**WORK TO BE COMPLETED:** Begin at the line below that contains "bpy.context.view_layer.objects.active = neck" and write out every line from there to the end of the entries, exactly.

(Stored items)
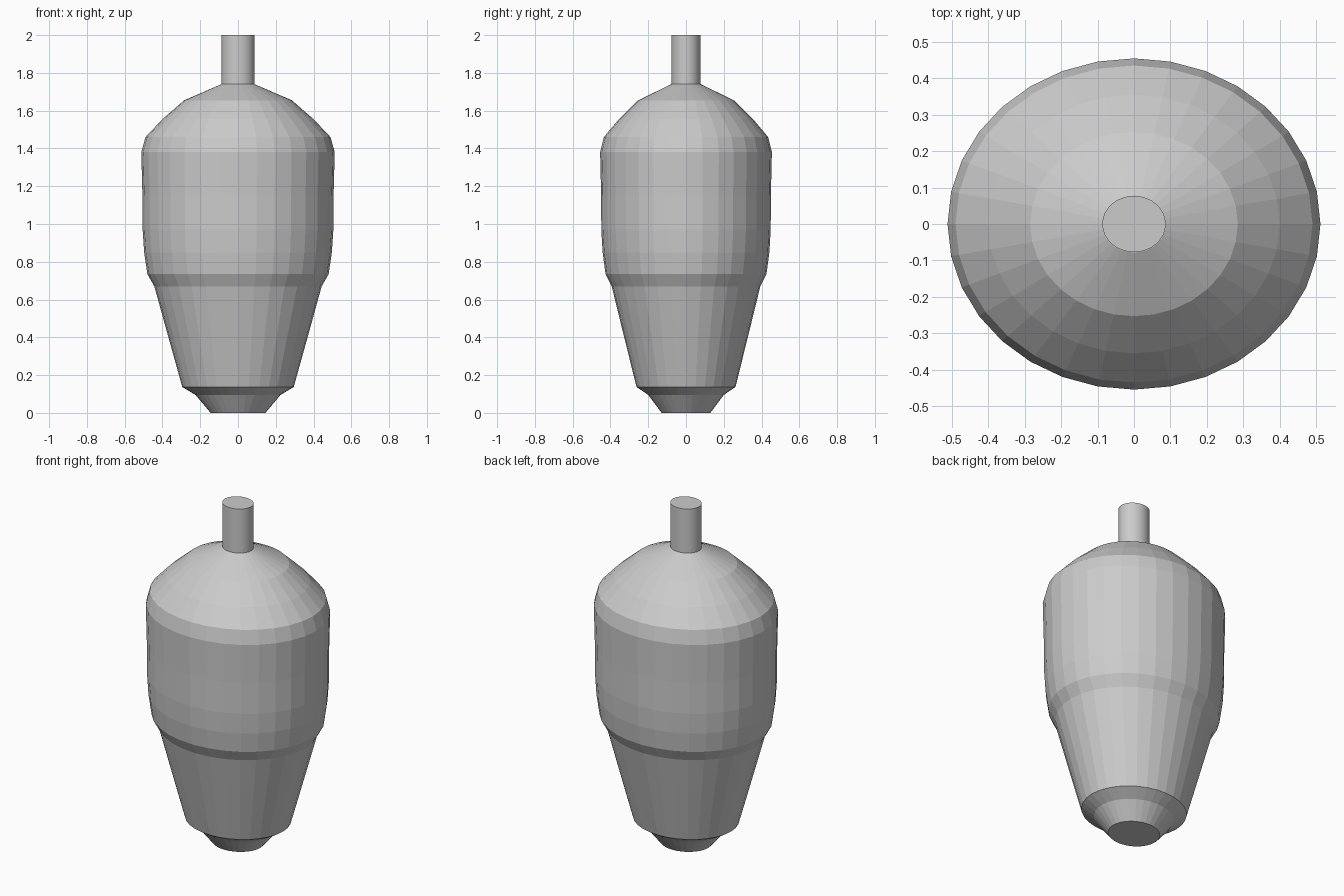
import bpy, bmesh
from math import cos, sin, tau

cube = bpy.data.objects.get("Cube")
if cube:
    bpy.data.objects.remove(cube, do_unlink=True)

SEGMENTS = 32
DEPTH = 0.888  # depth of the oval section relative to its width

grey = bpy.data.materials.new("plain grey")
grey.use_nodes = True
grey.diffuse_color = (0.6, 0.6, 0.6, 1)
grey.node_tree.nodes["Principled BSDF"].inputs["Base Color"].default_value = (0.6, 0.6, 0.6, 1)


def oval_lathe(name, profile):
    """Stack oval rings of (half width, height), bridge them and cap both ends."""
    bm = bmesh.new()
    rings = []
    for r, z in profile:
        angles = [tau * i / SEGMENTS for i in range(SEGMENTS)]
        rings.append([bm.verts.new((r * cos(a), r * DEPTH * sin(a), z)) for a in angles])
    for low, high in zip(rings, rings[1:]):
        for i in range(SEGMENTS):
            j = (i + 1) % SEGMENTS
            bm.faces.new((low[i], low[j], high[j], high[i]))
    bm.faces.new(rings[0][::-1])
    bm.faces.new(rings[-1])
    mesh = bpy.data.meshes.new(name)
    bm.to_mesh(mesh)
    bm.free()
    mesh.materials.append(grey)
    obj = bpy.data.objects.new(name, mesh)
    bpy.context.collection.objects.link(obj)
    return obj


# Body: stepped foot, tapering lower half, belly band and sloping shoulder
oval_lathe("body", [
    (0.145, 0), (0.225, 0.095), (0.295, 0.137),
    (0.335, 0.28), (0.385, 0.46), (0.443, 0.67),
    (0.48, 0.735), (0.497, 0.85), (0.505, 0.97), (0.506, 1.15),
    (0.512, 1.38), (0.49, 1.46), (0.4, 1.555),
    (0.285, 1.655), (0.088, 1.74),
])

# Straight neck on top
neck = oval_lathe("neck", [(0.087, 1.735), (0.087, 2.0)])
bpy.context.view_layer.objects.active = neck
neck.select_set(True)
bpy.ops.object.shade_smooth_by_angle()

**RESPONSE FOR THIS EXERCISE:**
bpy.context.view_layer.objects.active = neck
neck.select_set(True)
bpy.ops.object.shade_smooth_by_angle()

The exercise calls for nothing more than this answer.